I really enjoyed this book. I had Antifragile recommended to me many times, but wanted to read Taleb’s books in order. (I don’t recommend this, just skip to Antifragile and read Fooled By Randomness and The Black Swan later if you are still interested). Still, Taleb presents many interesting ideas about how to examine, and particularly how not to examine, events involving randomness.
Those things that came with the help of luck can be taken away by luck. Things that come with little help of luck are more resistant to randomness.
It doesn’t matter how often something succeeds if the cost of failure is too difficult to bear.
Randomness can be a catalyst for a feedback cycle. Monkeys anecdote: it has been shown that monkeys injected with serotonin will rise in the pecking order, which in turn causes a rise in serotonin, until the virtuous cycle breaks and starts a vicious one. Failure causes one to slide in the pecking order, causing a behavior that will bring about further drops in pecking order.
Instead of examining current success, it is more pertinent to be rich in the average of the lives you have led.
Alternative histories: you must judge a performance by the results and the costs of the alternative (if history played out another way). E.g. if enough players play Russian roulette, some will succeed and look “successful”.
People are heroes not because they won or lost, but because of heroic behavior.
People are bad at considering abstract risk. They are much better at focussing on vivid risk.
Rational thinking often seems to rationalize one’s actions by fitting some logic to them, instead of the reverse.
A mistake is not something to be determined after the fact, but in light of the information until that point.
Valuable things tend to stay around for a long time. If it’s been around for a while, it’s likely to stay. The opportunity cost of missing a new thing is minuscule compared to the garbage one has to wade through to get the few winners.
Decision making under uncertainty is better performed by minimal exposure to the media because it’s hard to separate out the few useful items from the noise.
Paying attention to the news has minimal returns on the time investment. People often think that it will surely be the next batch of news that will really make a difference in their understanding of things.
By observing less frequently, we improve the signal to noise ratio, since much of the noise is lost by then. This applies to news, portfolio returns, etc.
The longer something goes without exposure to a rare event, the more vulnerable it will be to the event.
Data can only be used to disprove a proposition, never to prove one.
You usually have to discover things for yourself. You are rarely affected in behavior (in any durable manner) by things you read. The impression tends to wane over time (as you read newer things and the impressions are replaced by fresh ones).
Problems of induction, going from plenty of particulars to the general.

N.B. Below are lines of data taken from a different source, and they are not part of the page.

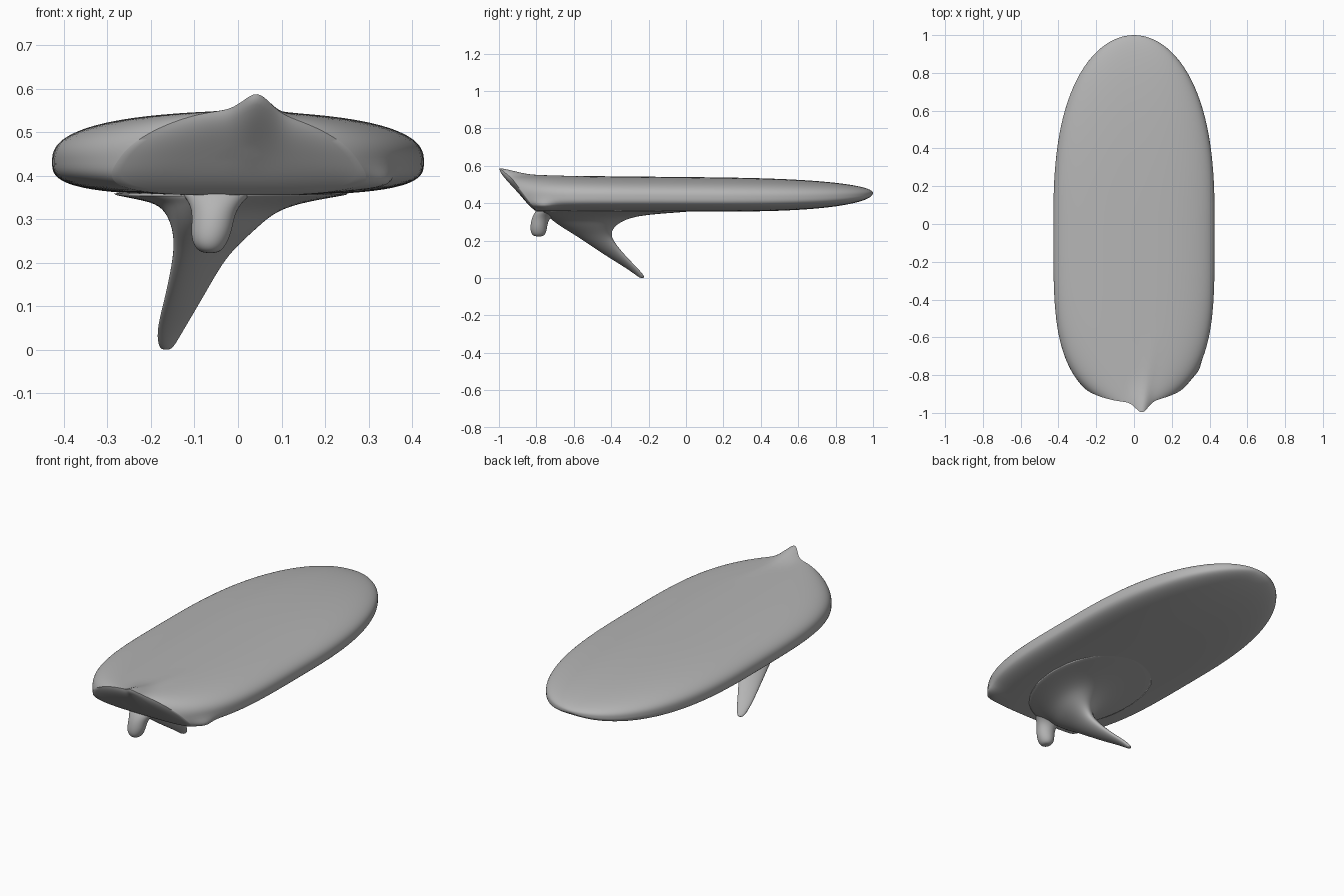
import bpy, bmesh, math
from math import sin, cos, pi, exp, radians

cube = bpy.data.objects.get("Cube")
if cube:
    bpy.data.objects.remove(cube, do_unlink=True)

grey = bpy.data.materials.new("plain_grey")
grey.use_nodes = True
colour = (0.46, 0.46, 0.46, 1)
grey.diffuse_color = colour
grey.node_tree.nodes["Principled BSDF"].inputs["Base Color"].default_value = colour


def loft(name, rings, subdivide=0, deform=None):
    """Skin a list of closed rings and cap both ends."""
    bm = bmesh.new()
    loops = [[bm.verts.new(p) for p in ring] for ring in rings]
    n = len(loops[0])
    for a, b in zip(loops, loops[1:]):
        for i in range(n):
            j = (i + 1) % n
            bm.faces.new((a[i], a[j], b[j], b[i]))
    bm.faces.new(loops[0])
    bm.faces.new(loops[-1])
    bmesh.ops.remove_doubles(bm, verts=bm.verts, dist=0.0004)
    if deform:
        for v in bm.verts:
            v.co = deform(*v.co)
    bmesh.ops.recalc_face_normals(bm, faces=bm.faces)
    mesh = bpy.data.meshes.new(name)
    bm.to_mesh(mesh)
    bm.free()
    mesh.materials.append(grey)
    obj = bpy.data.objects.new(name, mesh)
    bpy.context.collection.objects.link(obj)
    if subdivide:
        mod = obj.modifiers.new("smooth", "SUBSURF")
        mod.levels = mod.render_levels = subdivide
    bpy.ops.object.select_all(action="DESELECT")
    obj.select_set(True)
    bpy.context.view_layer.objects.active = obj
    bpy.ops.object.shade_smooth_by_angle(angle=radians(48))
    return obj


# Board outline rules
def half_width(y):
    if y > 0:
        return 0.427 * math.sqrt(max(0, 1 - y ** 2.6))
    return 0.427 * math.sqrt(max(0, 1 - (-y / 0.98) ** 4))


def stern_y(z):
    return -0.94 + (0.545 - z) * 0.75


def power(v, n):
    return math.copysign(abs(v) ** (2 / n), v)


def board_ring(t, sides=112):
    y_mid = -0.94 + 1.94 * t
    fade = math.sqrt(max(0, 1 - max(y_mid, 0) ** 3))
    top = 0.455 + (0.085 - 0.01 * y_mid) * fade
    bottom = 0.455 - 0.1 * fade
    mid = bottom + 0.42 * (top - bottom)
    ring = []
    for i in range(sides):
        a = 2 * pi * (i + 0.5) / sides
        n, h = (2.5, top - mid) if sin(a) > 0 else (3.2, mid - bottom)
        z = mid + h * power(sin(a), n)
        start = stern_y(z)
        y = start + (1 - start) * t
        ring.append((half_width(y) * power(cos(a), n), y, z))
    return ring


def shape_stern(x, y, z):
    # Raised nub and ridge on the stern edge
    rise = min(1, max(0, (z - 0.4) / 0.13))
    side = exp(-((x - 0.042) / 0.045) ** 2)
    near = exp(-((y + 0.95) / 0.08) ** 2)
    ridge = exp(-((x - 0.2 - 0.16 * y) / 0.03) ** 2)
    ridge *= min(1, max(0, (-0.55 - y) / 0.35))
    # Pulled lower corner on the left
    pull = exp(-((x - 0.34) / 0.06) ** 2 - ((y + 0.78) / 0.06) ** 2
               - ((z - 0.36) / 0.04) ** 2)
    return (x + 0.05 * pull,
            y - 0.055 * side * near * rise,
            z + (0.034 * side * near + 0.006 * ridge) * rise - 0.008 * pull)


# Board, with the slanted stern filled by shrinking rings
steps = 56
hull = [board_ring(0.5 - 0.5 * cos(pi * k / steps)) for k in range(steps + 1)]
edge = hull[0]
stern = []
for k in range(1, 13):
    s = 0.06 + 0.94 * k / 13
    ring = []
    for x, y, z in edge:
        z2 = 0.45 + (z - 0.45) * s
        ring.append((x * s, stern_y(z2) - 0.02 * (1 - s ** 4), z2))
    stern.append(ring)
loft("board", stern + hull, deform=shape_stern)


def fin(name, sections, sides=20):
    """Sections: z, y range, x range, twist between the two in degrees."""
    rings = []
    for z, y0, y1, x0, x1, twist in sections:
        ring = []
        for i in range(sides):
            a = 2 * pi * i / sides
            ring.append(((x0 + x1) / 2 + (x1 - x0) / 2 * cos(a - radians(twist)),
                         (y0 + y1) / 2 + (y1 - y0) / 2 * cos(a), z))
        rings.append(ring)
    return loft(name, rings, subdivide=2)


# Long swept fin, flaring into the underside
fin("swept_fin", [
    (0.365, -0.79, 0.12, -0.32, 0.30, 90),
    (0.353, -0.78, 0.0, -0.28, 0.24, 85),
    (0.34, -0.76, -0.2, -0.2, 0.16, 75),
    (0.32, -0.73, -0.31, -0.17, 0.09, 65),
    (0.28, -0.68, -0.38, -0.152, 0.045, 58),
    (0.24, -0.61, -0.4, -0.148, 0.0, 55),
    (0.2, -0.55, -0.39, -0.152, -0.035, 55),
    (0.12, -0.43, -0.325, -0.168, -0.08, 55),
    (0.05, -0.315, -0.255, -0.187, -0.122, 60),
    (0.01, -0.26, -0.222, -0.184, -0.145, 70),
    (0.0, -0.245, -0.225, -0.175, -0.155, 90),
])

# Short rounded fin at the stern
fin("short_fin", [
    (0.38, -0.79, -0.6, -0.15, 0.06, 90),
    (0.35, -0.81, -0.69, -0.12, 0.02, 90),
    (0.32, -0.825, -0.73, -0.105, -0.005, 90),
    (0.28, -0.833, -0.742, -0.108, -0.012, 90),
    (0.25, -0.832, -0.745, -0.107, -0.022, 90),
    (0.23, -0.822, -0.755, -0.095, -0.035, 90),
    (0.222, -0.805, -0.77, -0.078, -0.05, 90),
])
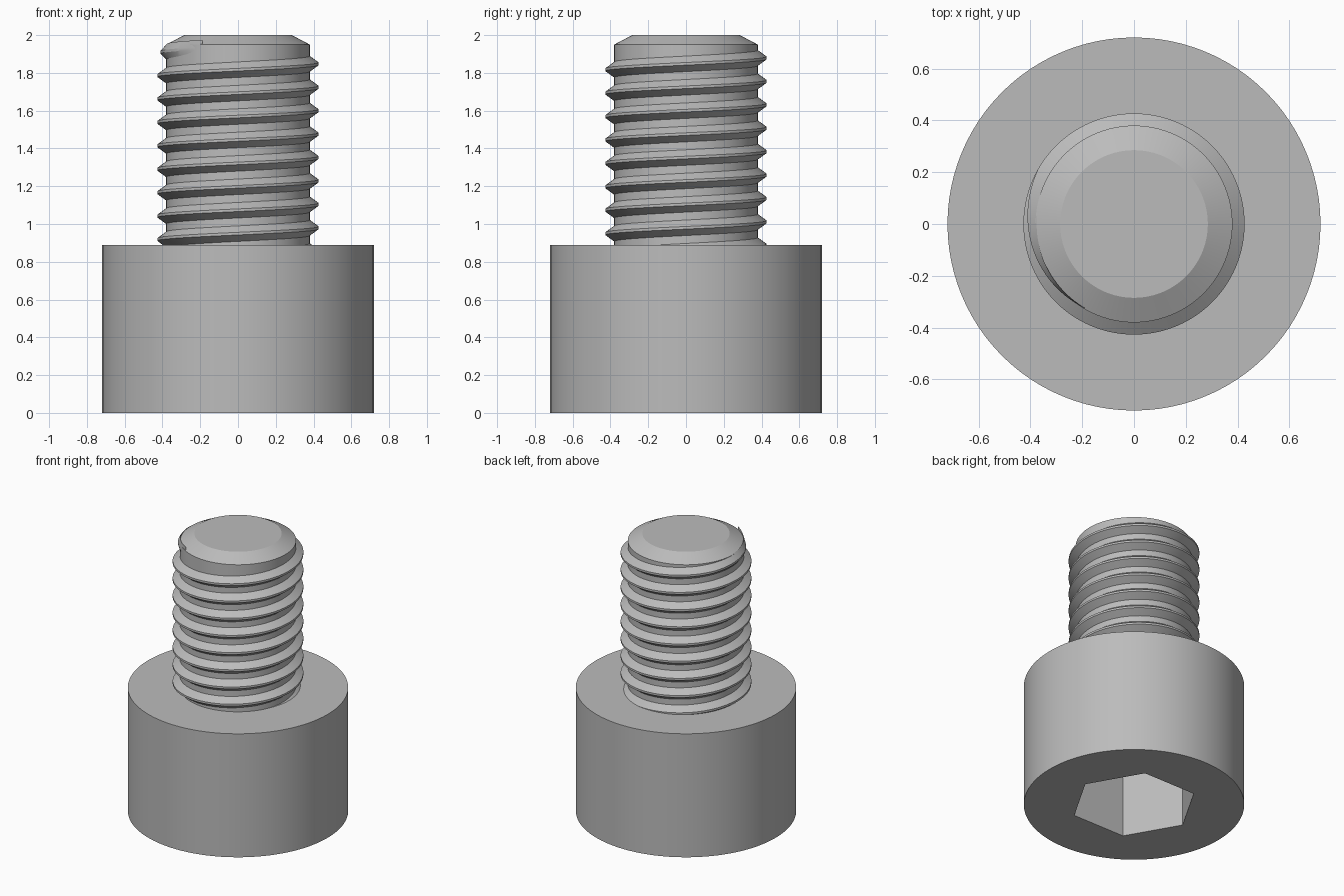
import bpy
import bmesh
from math import sin, cos, pi, radians

cube = bpy.data.objects.get("Cube")
if cube:
    bpy.data.objects.remove(cube, do_unlink=True)

steel = bpy.data.materials.new("grey steel")
steel.use_nodes = True
GREY = (0.5, 0.5, 0.5, 1.0)
steel.diffuse_color = GREY
steel.node_tree.nodes["Principled BSDF"].inputs["Base Color"].default_value = GREY

HEAD_R, HEAD_H = 0.72, 0.89
SOCKET_R, SOCKET_DEPTH = 0.415, 0.45
CORE_R, CREST_R = 0.38, 0.427
PITCH, SEGMENTS = 0.124, 96


def ring(bm, radius, z, sides=SEGMENTS):
    return [bm.verts.new((radius * cos(2 * pi * i / sides),
                          radius * sin(2 * pi * i / sides), z)) for i in range(sides)]


def bridge(bm, low, high):
    for i in range(len(low)):
        j = (i + 1) % len(low)
        bm.faces.new((low[i], low[j], high[j], high[i]))


def finish(bm, name):
    bmesh.ops.recalc_face_normals(bm, faces=bm.faces[:])
    mesh = bpy.data.meshes.new(name)
    bm.to_mesh(mesh)
    bm.free()
    mesh.materials.append(steel)
    obj = bpy.data.objects.new(name, mesh)
    bpy.context.collection.objects.link(obj)
    bpy.ops.object.select_all(action='DESELECT')
    obj.select_set(True)
    bpy.context.view_layer.objects.active = obj
    bpy.ops.object.shade_smooth_by_angle(angle=radians(20))
    return obj


# Cylindrical head with a hexagonal socket in its underside
bm = bmesh.new()
rim = ring(bm, HEAD_R, 0)
top = ring(bm, HEAD_R, HEAD_H)
mouth = ring(bm, SOCKET_R, 0, 6)
floor = ring(bm, SOCKET_R, SOCKET_DEPTH, 6)
bridge(bm, rim, top)
bridge(bm, mouth, floor)
bm.faces.new(top)
bm.faces.new(floor)
border = [e for e in bm.edges if all(abs(v.co.z) < 1e-6 for v in e.verts)]
bmesh.ops.triangle_fill(bm, edges=border, use_beauty=True)
finish(bm, "head")

# Plain shank core with a chamfered tip
bm = bmesh.new()
rings = [ring(bm, r, z) for r, z in ((CORE_R, HEAD_H - 0.02), (CORE_R, 1.95), (0.285, 2.0))]
for low, high in zip(rings, rings[1:]):
    bridge(bm, low, high)
bm.faces.new(rings[0])
bm.faces.new(rings[-1])
finish(bm, "shank")

# Right-handed helical thread ridge that fades into the core at the tip
bm = bmesh.new()
END = radians(240)
START = END - 2 * pi * 9
FADE = radians(90)
STEPS = 9 * SEGMENTS
previous = None
for i in range(STEPS + 1):
    angle = START + (END - START) * i / STEPS
    z = 1.91 + (angle - pi) / (2 * pi) * PITCH
    height = min(1.0, (END - angle) / FADE)
    crest = CORE_R - 0.004 + (CREST_R - CORE_R + 0.004) * height
    profile = ((CORE_R - 0.004, -0.044), (crest, -0.007), (crest, 0.007), (CORE_R - 0.004, 0.044))
    section = [bm.verts.new((r * cos(angle), r * sin(angle), z + dz)) for r, dz in profile]
    if previous:
        bridge(bm, previous, section)
    else:
        bm.faces.new(section)
    previous = section
bm.faces.new(previous)
finish(bm, "thread")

Social treadmill effect: you get rich, move to rich neighborhoods, then become poor again. You get used to wealth and revert to a set point of satisfaction.
Losers often do not show up in analyses where they must be considered (survivorship bias).
People don’t accept randomness as the cause of their success, only their failure.